Now let’s now turn to 1 Timothy 3:7:
“Moreover he must have a good report of them which are without; lest he fall into reproach and the snare of the devil. “
NASV puts it this way:
“And he must have a good reputation with those outside the church, so that he will not fall into disgrace and the snare of the devil.”
Now in this verse the word “the church” is added. But what I believe is being said here, is the Pastor needs to have a good reputation outside his local Church and to other Churches. Reason why, is because anyone who is a Christian has a bad reputation among those who are non-Christians. During the 1st Century, Christians were accused of being cannibals and many other things. This would have been considered bad reputation, but they were untrue things.
Now let’s now turn to 1 Timothy 3:8: “Likewise must the deacons be grave, not doubletongued, not given to much wine, not greedy of filthy lucre”
It is important to note this word LIKEWISE at the start of verse 8. In the Greek this word means “in like manner” as seen in Luke 20:31, or “after the same manner” as seen in 1 Corinthians 11:25. So what is being said here is the same qualifications for a Pastor or Bishop are to be taken for a Deacon, which was basically an assistant or aid of the Church, and to the Pastor. So truly the qualifications for both Deacon and Pastor are the exact same. Including Deacons being men, because it also says in the same chapter “Let the deacons be the husbands of one wife, ruling their children and their own houses well.” Once again, it is hard to explain biblically a female being the husband of one wife. Biblical Deacons can only be men.
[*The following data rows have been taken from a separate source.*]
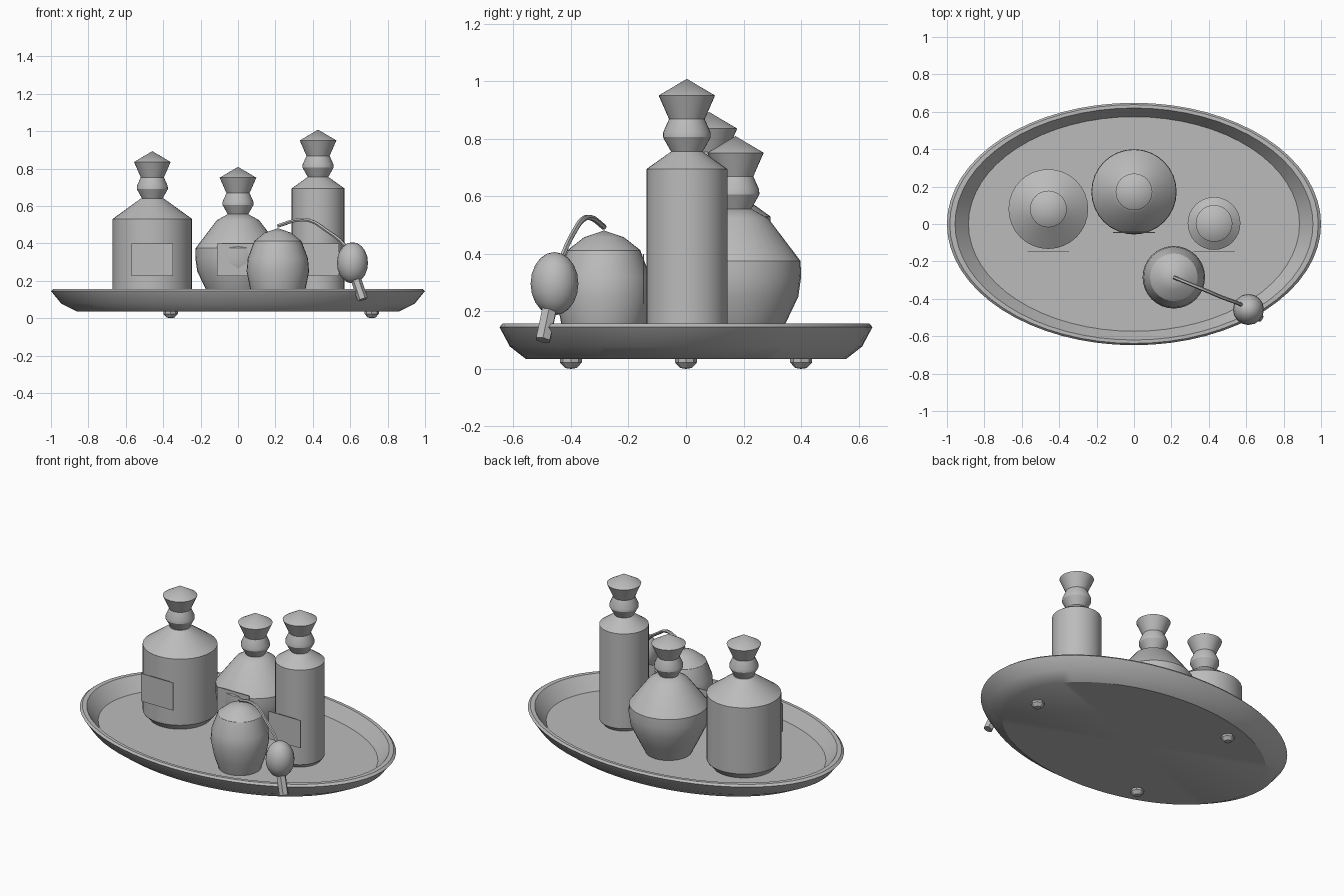
import bpy, bmesh, math
from mathutils import Vector

if "Cube" in bpy.data.objects:
    bpy.data.objects.remove(bpy.data.objects["Cube"])

grey = bpy.data.materials.new("grey")
grey.diffuse_color = (0.5, 0.5, 0.5, 1)
grey.use_nodes = True
grey.node_tree.nodes["Principled BSDF"].inputs["Base Color"].default_value = grey.diffuse_color


def finish(ob, smooth=True, angle=30):
    ob.data.materials.append(grey)
    if smooth:
        bpy.ops.object.select_all(action='DESELECT')
        ob.select_set(True)
        bpy.context.view_layer.objects.active = ob
        bpy.ops.object.shade_smooth_by_angle(angle=math.radians(angle))
    return ob


def from_bmesh(name, bm, loc=(0, 0, 0), **kw):
    bmesh.ops.recalc_face_normals(bm, faces=bm.faces)
    me = bpy.data.meshes.new(name)
    bm.to_mesh(me)
    bm.free()
    ob = bpy.data.objects.new(name, me)
    ob.location = loc
    bpy.context.collection.objects.link(ob)
    return finish(ob, **kw)


def lathe(name, profile, loc=(0, 0, 0), sides=32, squash=1.0, **kw):
    """Spin (radius, z) points round z; radius 0 makes a pole."""
    bm = bmesh.new()
    rings = []
    for r, z in profile:
        n = sides if r > 0 else 1
        rings.append([bm.verts.new((r * math.cos(2 * math.pi * i / sides),
                                    r * squash * math.sin(2 * math.pi * i / sides), z))
                      for i in range(n)])
    for a, b in zip(rings, rings[1:]):
        for i in range(sides):
            j = (i + 1) % sides
            quad = [a[i % len(a)], a[j % len(a)], b[j % len(b)], b[i % len(b)]]
            bm.faces.new(list(dict.fromkeys(quad)))
    return from_bmesh(name, bm, loc, **kw)


# Oval tray with sloping rim
lathe("tray", [(0, .035), (.86, .035), (.945, .078), (1, .145), (.985, .157),
               (.957, .157), (.885, .075), (0, .075)], sides=64, squash=.648)

# Three little feet
for i, (x, y) in enumerate([(.715, 0), (-.36, .4), (-.36, -.4)]):
    lathe(f"foot_{i}", [(0, 0), (.02, .003), (.038, .022), (.038, .035), (0, .04)],
          (x, y, 0), sides=8)

# Bottles: body profile, position, height of the neck base
FLOOR = .07
bottles = {
    "round_shoulder_bottle": ((-.458, .08), .64,
        [(0, FLOOR), (.175, FLOOR), (.213, .115), (.213, .53), (.061, .64), (0, .64)]),
    "bulb_bottle": ((0, .172), .556,
        [(0, FLOOR), (.13, FLOOR), (.175, .16), (.218, .25), (.228, .32), (.226, .375),
         (.113, .524), (.055, .556), (0, .556)]),
    "tall_bottle": ((.428, .003), .755,
        [(0, FLOOR), (.115, FLOOR), (.141, .1), (.141, .694), (.055, .755), (0, .755)]),
}
for name, ((x, y), neck, body) in bottles.items():
    lathe(name, body, (x, y, 0))
    # Bulbous neck and flared stopper
    lathe(name + "_stopper", [(0, 0), (.055, 0), (.083, .05), (.082, .068), (.062, .113),
                              (.098, .195), (0, .253)], (x, y, neck))
    # Flat label in front
    bm = bmesh.new()
    bmesh.ops.create_cube(bm, size=1)
    bmesh.ops.scale(bm, vec=(.222, .004, .174), verts=bm.verts)
    front = {"round_shoulder_bottle": -.148, "bulb_bottle": -.046, "tall_bottle": -.148}[name]
    from_bmesh(name + "_label", bm, (x, front, .313), smooth=False)

# Jar with domed lid
lathe("jar", [(0, FLOOR), (.12, FLOOR), (.148, .155), (.167, .25), (.161, .32),
              (.127, .41), (0, .41)], (.213, -.285, 0))
lathe("jar_lid", [(0, .4), (.127, .4), (.127, .412), (.07, .457), (0, .481)],
      (.213, -.285, 0))

# Bent tube leading to the squeeze bulb
curve = bpy.data.curves.new("tube_path", 'CURVE')
curve.dimensions = '3D'
curve.bevel_depth = .01
curve.bevel_resolution = 1
curve.use_fill_caps = True
path = [(.213, -.285, .493), (.33, -.333, .526), (.395, -.36, .518), (.46, -.388, .478),
        (.57, -.43, .39), (.6, -.45, .33)]
spline = curve.splines.new('BEZIER')
spline.bezier_points.add(len(path) - 1)
for p, co in zip(spline.bezier_points, path):
    p.co = co
    p.handle_left_type = p.handle_right_type = 'AUTO'
spline.resolution_u = 4
tmp = bpy.data.objects.new("tube_tmp", curve)
bpy.context.collection.objects.link(tmp)
bpy.context.view_layer.update()
mesh = bpy.data.meshes.new_from_object(tmp.evaluated_get(bpy.context.evaluated_depsgraph_get()))
bpy.data.objects.remove(tmp)
tube = bpy.data.objects.new("tube", mesh)
bpy.context.collection.objects.link(tube)
mesh.materials.clear()
finish(tube, angle=50)

# Squeeze bulb and its six-sided end nozzle
lathe("squeeze_bulb", [(.083 * math.sin(math.pi * i / 10) if 0 < i < 10 else 0,
                        -.11 * math.cos(math.pi * i / 10)) for i in range(11)],
      (.612, -.457, .296), sides=16, angle=40)
a, b = Vector((.63, -.474, .21)), Vector((.667, -.497, .1))
nozzle = lathe("nozzle", [(0, 0), (.028, 0), (.028, (b - a).length), (0, (b - a).length)],
               a, sides=6, smooth=False)
nozzle.rotation_euler = (b - a).to_track_quat('Z', 'Y').to_euler()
As a side note, some say this is not true because of Romans 16:1 says this: “I commend unto you Phebe our sister, which is a servant of the church which is at Cenchrea”
Some translations like the New International Version, New Living Translation, and the Amplified Bible put this word Servant as Deacon or Deaconess. The reason being is this is the same word used for Deacon elsewhere in the Bible. The Greek word for Deacon means servant, so one must look at the context to see if it means a general servant or someone that aids or helps, or the office of a Deacon. Much like we have to look at the Greek word Ethnos (Gentile) and look at the context to see what “nations” it is speaking of.
One of many examples of this is John 2:9 where it says: “When the ruler of the feast had tasted the water that was made wine, and knew not whence it was: (but the servants which drew the water knew;) the governor of the feast called the bridegroom,”
The word servant here is the same word used for Deacon elsewhere. But I don’t think we can say in this passage that they were speaking of the Deacon of a local Ecclesia, but rather someone who was helping or aid the feast. Same goes for Phebe.
Now one thing I want to point out that all men and woman need to understand. These qualifications are not unreasonable and are things we ALL need to strive for in our Christian walk. Not including being a husband of one wife for woman of course. These are all things we need to be doing.